Historically, banks that issue credit cards have usually been on the hook for payment card fraud, not consumers or merchants. Nothing is changing for consumers. But now merchants are at risk of getting stiffed if they don't use chip card readers, which can block a sale to a fraudster.
Firms relying on swipe-only card readers might not be paid for goods or services bought with counterfeit cards, which crooks can produce with relative ease.
That prospect was just a little too scary for Heppner's Auto Body, which started converting a year ago to chip readers at its six shops.
Heppner's Vice President Laura Klatt Jacobson said she didn't want her shops getting slammed for big repair bills that people might stick on counterfeit cards.
"I figured get protected now and give our customers a more secure transaction," she said. "They're not charging $4 or $5. They're charging their deductible, from $500 to $1,500. Or maybe they're paying out of pocket and they're spending a few thousand dollars."
Other merchants aren't in any hurry to get chip-card readers.
Andy Remke, one of the owners of the Black Dog Coffee and Wine Bar in St. Paul's Lowertown neighborhood, hears daily from companies urging him to spend hundreds of dollars to upgrade his card readers.
"It's a lot of, 'Oh, the whole world is changing on Oct. 1,'" he said. "They want to create a sense of urgency, a security concern."
But as Remke sees it, small, independent operations like his aren't going to be main targets of people committing credit card fraud. Big box retailers are the most likely targets, he says.
Those companies know that.
"We're seeing every day more large retailers announcing they're capable of accepting these chip cards," said Brian Dodge, spokesperson for the Retail Industry Leaders Association, a trade organization representing the nation's largest retailers. "Retailers are estimated to be making an investment of more than $8 billion to accept these cards."
Best Buy says it'll have new card readers in virtually all of its some 1,400 stores on Thursday. The remaining stores will be brought online within a few days.
Target, which endured an expensive and embarrassing data breach in 2013, has installed chip card readers already. The company's replacements for Target-branded credit and debit cards not only contain chips but also require customers to enter personal identification numbers to authorize transactions at Target stores.
Big retailers would like to see all card issuers do the same.

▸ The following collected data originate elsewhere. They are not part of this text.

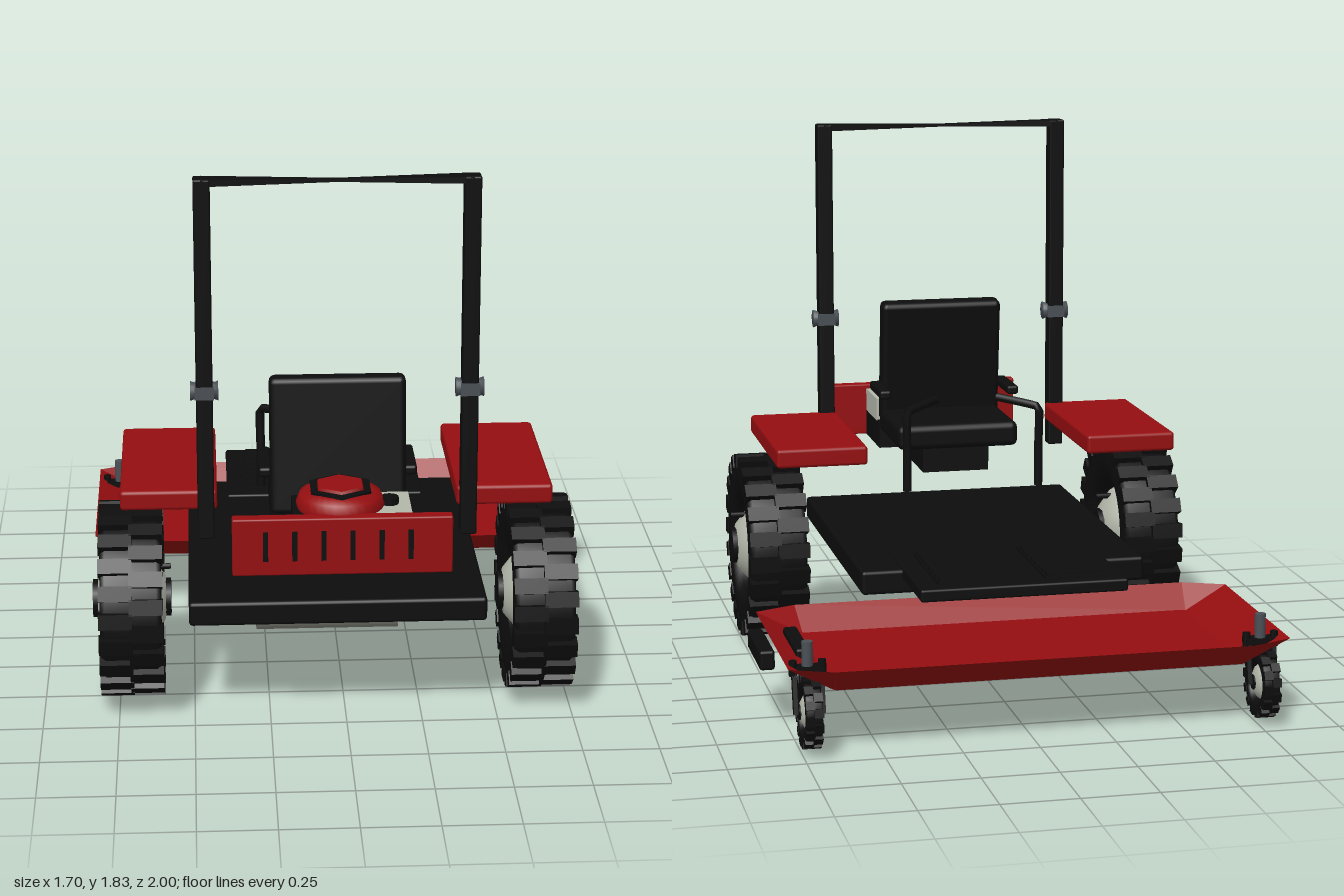
import * as THREE from 'three';
import { RoundedBoxGeometry } from 'three/addons/geometries/RoundedBoxGeometry.js';

const mat = (name, color, side = THREE.FrontSide) => {
  const m = new THREE.MeshStandardMaterial({ color, side });
  m.name = name;
  return m;
};

export function createModel() {
  const red = mat('red paint', 0x960e10, THREE.DoubleSide);
  const black = mat('black', 0x0d0d0d);
  const cream = mat('pale metal', 0xb4b8aa);
  const steel = mat('steel grey', 0x4a5056);
  const bladeGrey = mat('blade grey', 0x55564f);
  const CX = -0.027; // centre line of the machine

  const root = new THREE.Group();
  root.name = 'ridingMower';
  const add = (name, geo, m, x = 0, y = 0, z = 0, parent = root) => {
    const mesh = new THREE.Mesh(geo, m);
    mesh.name = name;
    mesh.position.set(x, y, z);
    parent.add(mesh);
    return mesh;
  };
  // box given by its limits on each axis, slightly rounded when r > 0
  const box = (name, m, x0, x1, y0, y1, z0, z1, r = 0, parent = root) => {
    const s = [x1 - x0, y1 - y0, z1 - z0];
    const geo = r ? new RoundedBoxGeometry(...s, 2, r) : new THREE.BoxGeometry(...s);
    return add(name, geo, m, (x0 + x1) / 2, (y0 + y1) / 2, (z0 + z1) / 2, parent);
  };
  const axial = (r, len, n = 24) => new THREE.CylinderGeometry(r, r, len, n).rotateZ(Math.PI / 2);
  const rod = (name, m, points, r) => {
    const curve = new THREE.CatmullRomCurve3(points.map(p => new THREE.Vector3(...p)), false, 'catmullrom', 0.1);
    return add(name, new THREE.TubeGeometry(curve, 20, r, 8), m);
  };

  // wheel with axle along x: hollow tyre, staggered lugs, domed hub, centre cap
  const wheel = (name, x, y, z, R, w, rIn, lugs, lugDepth) => {
    const g = new THREE.Group();
    g.name = name;
    g.position.set(x, y, z);
    root.add(g);
    const r = R - lugDepth, h = w / 2;
    const profile = [[rIn, -h * 0.75], [rIn + (r - rIn) * 0.4, -h * 0.95], [r * 0.95, -h * 0.95], [r, -h * 0.8],
      [r, h * 0.8], [r * 0.95, h * 0.95], [rIn + (r - rIn) * 0.4, h * 0.95], [rIn, h * 0.75], [rIn, -h * 0.75]]
      .map(p => new THREE.Vector2(...p));
    add('tyre', new THREE.LatheGeometry(profile, 48).rotateZ(-Math.PI / 2), black, 0, 0, 0, g);
    const lugGeo = new THREE.BoxGeometry(h * 1.05, lugDepth * 2.4, (Math.PI * 2 * R / lugs) * 0.55);
    for (let i = 0; i < lugs * 2; i++) {
      const s = i % 2 ? 1 : -1, a = (i / (lugs * 2)) * Math.PI * 2;
      const lug = add('treadLug', lugGeo, black, s * h * 0.475, Math.cos(a) * (R - lugDepth * 1.2), Math.sin(a) * (R - lugDepth * 1.2), g);
      lug.rotation.x = a;
    }
    const rh = rIn * 0.93;
    const dome = [[0, -0.6], [rh * 0.5, -0.52], [rh * 0.85, -0.3], [rh, -0.05], [rh, 0.05], [rh * 0.85, 0.3], [rh * 0.5, 0.52], [0, 0.6]]
      .map(([a, b]) => new THREE.Vector2(a, b * w));
    add('hub', new THREE.LatheGeometry(dome, 40).rotateZ(-Math.PI / 2), cream, 0, 0, 0, g);
    add('hubCap', axial(rIn * 0.38, w * 1.24, 10), black, 0, 0, 0, g);
    return g;
  };

  // drive wheels
  for (const s of [-1, 1]) {
    const g = wheel('driveWheel', CX + s * 0.677, 0.347, 0.47, 0.325, 0.21, 0.168, 22, 0.02);
    add('valveStem', axial(0.01, 0.1, 8), black, 0.08, 0.11, 0, g);
  }

  // casters with two-armed forks and a swivel post
  for (const s of [-1, 1]) {
    const x = CX + s * 0.748;
    wheel('casterWheel', x, 0.135, -0.88, 0.117, 0.056, 0.065, 14, 0.01);
    for (const t of [-1, 1]) {
      const arm = add('casterForkArm', new THREE.BoxGeometry(0.014, 0.15, 0.024), black, x + t * 0.044, 0.2, -0.862);
      arm.rotation.x = 0.25;
      add('casterBolt', new THREE.CylinderGeometry(0.013, 0.013, 0.05, 10), black, x + t * 0.047, 0.27, -0.85);
    }
    box('casterForkCrown', black, x - 0.052, x + 0.052, 0.255, 0.275, -0.87, -0.82);
    add('casterPost', new THREE.CylinderGeometry(0.018, 0.018, 0.09, 14), steel, x, 0.31, -0.845);
  }

  // mowing deck: flat floor with flared, corner-cut sides
  const ring = (x0, x1, z0, z1, cx, cz, y) => [[x0 + cx, z0], [x1 - cx, z0], [x1, z0 + cz], [x1, z1 - cz],
    [x1 - cx, z1], [x0 + cx, z1], [x0, z1 - cz], [x0, z0 + cz]].map(([x, z]) => [x, y, z]);
  const rim = ring(-0.85, 0.795, -0.99, -0.175, 0.14, 0.06, 0.29);
  const floor = ring(-0.70, 0.65, -0.925, -0.25, 0.01, 0.01, 0.212);
  const tri = [];
  for (let i = 0; i < 8; i++) {
    const j = (i + 1) % 8;
    tri.push(...rim[i], ...floor[j], ...floor[i], ...rim[i], ...rim[j], ...floor[j]);
    if (i > 0 && i < 7) tri.push(...floor[0], ...floor[i + 1], ...floor[i]);
  }
  const deckGeo = new THREE.BufferGeometry();
  deckGeo.setAttribute('position', new THREE.Float32BufferAttribute(tri, 3));
  deckGeo.computeVertexNormals();
  add('mowingDeck', deckGeo, red);
  box('dischargeChute', black, 0.795, 0.845, 0.21, 0.275, -0.66, -0.38, 0.01);
  box('chuteBracket', black, 0.68, 0.727, 0.235, 0.275, -0.66, -0.38, 0.01);
  box('lowerBlade', bladeGrey, -0.28, 0.225, 0.003, 0.013, -0.08, -0.035);

  // chassis, footplate and ribbed foot pads
  box('chassis', black, -0.515, 0.458, 0.362, 0.443, -0.375, 0.765, 0.012);
  box('footPlate', black, -0.375, 0.32, 0.41, 0.452, -0.68, -0.2, 0.008);
  for (const s of [-1, 1]) {
    const x = CX + s * 0.18;
    box('footPad', black, x - 0.1, x + 0.1, 0.45, 0.46, -0.64, -0.21);
    for (let i = 0; i < 8; i++) {
      const z = -0.61 + i * 0.05;
      box('footPadRib', black, x - 0.095, x + 0.095, 0.458, 0.472, z - 0.015, z + 0.015);
    }
  }

  // fenders, armrests and steering levers
  for (const s of [-1, 1]) {
    const x = CX + s * 0.548;
    box('fender', red, x - 0.158, x + 0.158, 0.72, 0.786, 0.01, 0.64, 0.012);
    const a = CX + s * 0.235;
    box('armrest', black, a - 0.021, a + 0.021, 0.85, 0.882, 0.485, 0.7, 0.01);
    rod('steeringLever', black, [[a, 0.6, 0.102], [a, 0.75, 0.102], [a, 0.88, 0.1], [CX + s * 0.11, 0.9, 0.205]], 0.015);
  }

  // seat
  box('seatBase', black, -0.15, 0.09, 0.595, 0.7, 0.4, 0.68);
  box('seatCushion', black, -0.247, 0.192, 0.69, 0.78, 0.335, 0.72, 0.025);
  const back = box('seatBack', black, -0.247, 0.192, 0.73, 1.18, 0.635, 0.715, 0.02);
  back.rotation.x = -0.1;

  // roll bar: hinged posts and a crossbar pinched toward the middle
  for (const s of [-1, 1]) {
    const x = CX + s * 0.427;
    box('rollBarPost', black, x - 0.027, x + 0.027, 0.63, 1.832, 0.612, 0.672, 0.006);
    const hinge = [[0, -0.045], [0.032, -0.045], [0.016, 0], [0.032, 0.045], [0, 0.045]].map(p => new THREE.Vector2(...p));
    add('rollBarHinge', new THREE.LatheGeometry(hinge, 16).rotateZ(-Math.PI / 2), steel, x, 1.13, 0.642);
    box('hingeCollar', steel, x - 0.031, x + 0.031, 1.108, 1.15, 0.608, 0.676);
  }
  const bar = new THREE.BoxGeometry(0.86, 0.022, 0.06, 12, 1, 1);
  const bp = bar.attributes.position;
  for (let i = 0; i < bp.count; i++) {
    const k = Math.abs(bp.getX(i)) / 0.43;
    bp.setY(i, bp.getY(i) * (0.45 + 0.55 * k));
    bp.setZ(i, bp.getZ(i) * (0.25 + 0.75 * k));
  }
  bar.computeVertexNormals();
  add('rollBarCrossbar', bar, black, CX, 1.82, 0.642);

  // engine with pale cover, domed fan housing and slotted guard
  box('engineBlock', black, -0.18, 0.195, 0.63, 0.728, 0.69, 0.95);
  box('engineSide', black, -0.18, 0.0, 0.72, 0.8, 0.72, 0.94);
  box('engineCover', cream, 0, 0.197, 0.724, 0.806, 0.73, 0.94);
  add('fillerCap', new THREE.CylinderGeometry(0.03, 0.03, 0.025, 14), black, 0.13, 0.815, 0.83);
  const housing = [[0.135, 0.79], [0.142, 0.815], [0.13, 0.845], [0.1, 0.86], [0, 0.86]].map(p => new THREE.Vector2(...p));
  add('fanHousing', new THREE.LatheGeometry(housing, 32), red, CX, 0, 0.83);
  add('fanScreen', new THREE.CylinderGeometry(0.11, 0.11, 0.008, 6), black, CX, 0.863, 0.83);
  add('fanCap', new THREE.CylinderGeometry(0.08, 0.085, 0.012, 6), red, CX, 0.87, 0.83);
  box('engineGuard', red, -0.375, 0.32, 0.63, 0.82, 0.95, 0.995, 0.006);
  for (let i = 0; i < 6; i++) {
    const x = -0.27 + i * 0.0915;
    box('guardSlot', black, x - 0.008, x + 0.008, 0.68, 0.778, 0.992, 0.999);
  }
  return root;
}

"Adding a chip to a credit card is a half-step," said Dodge, with the retail leaders association. "It will secure the cards in a way that the mag stripe does not. But with sophisticated criminals behind cyber-crime we need to have the best security in the world in order to stay ahead of them."
Banks and credit unions contend most consumers don't want PINs and they wouldn't add much protection against fraud.
The payment card industry is working on other security measures that it says would be just as, if not more, effective than PINs in combating fraud. Those initiatives include using a cell phone to match up a cardholder's location with the location of an attempted purchase.
Counterfeit cards account for two-thirds of in-store fraud, according to Visa. It's easy to make the cards. The encoders and other equipment required are for sale on the Internet, and there is a steady stream of stolen card account information that can be copied to counterfeit cards.
Card issuers argue fraud from counterfeit cards will plummet once the vast majority of consumers and merchants switch to chip cards.
That's what happened in Europe, said Stephanie Ericksen, vice president of risk products with Visa.
"We've seen counterfeit go down by 60, 70 percent or more once we get a critical mass of actual chip transactions running through the system," she said.
Ericksen believes consumers will readily adjust to dipping the chip.
"When you insert your card into the terminal, the terminal will prompt you please leave your card in the terminal," she said. "When the transaction is done, sometimes they'll flash some lights or make a beep sound to let you know, in addition to the message on the screen, that it's OK to remove your card."
Cards will continue to have magnetic stripes for transactions with merchants lacking chip card readers. But if those old-style transactions are fraudulent, the merchant could be responsible for the rip-off.
Banks and other card issuers have made it a priority to send chip cards to high-spending customers and those who travel overseas. But it's estimated that at best maybe only a quarter of cards in circulation in the U.S. have chips.
"Issuers are betting they are not going to get hit that hard, and they will just take their time and re-issue cards in the normal reissuance cycle," said David Robertson, publisher of the Nilson Report, which tracks the payment card industry.
Robertson says chip cards will shift credit fraud from stores to online merchants. The security features of the new cards don't protect online transactions, since the physical cards are not involved, just account information. One firm, Javelin Strategy & Research, has projected that online payment card fraud will rise by about half by 2018, forcing the payment card industry to ramp up defenses on the Internet.
Crooks will also focus on tricking card issuers into giving them legitimate accounts and genuine cards, good anywhere until the deceptions are discovered.
"That is why there are so many breaches that have to do with stealing personal data," Robertson said. "By actually getting a complete profile and then applying for a credit card, they have a real credit card."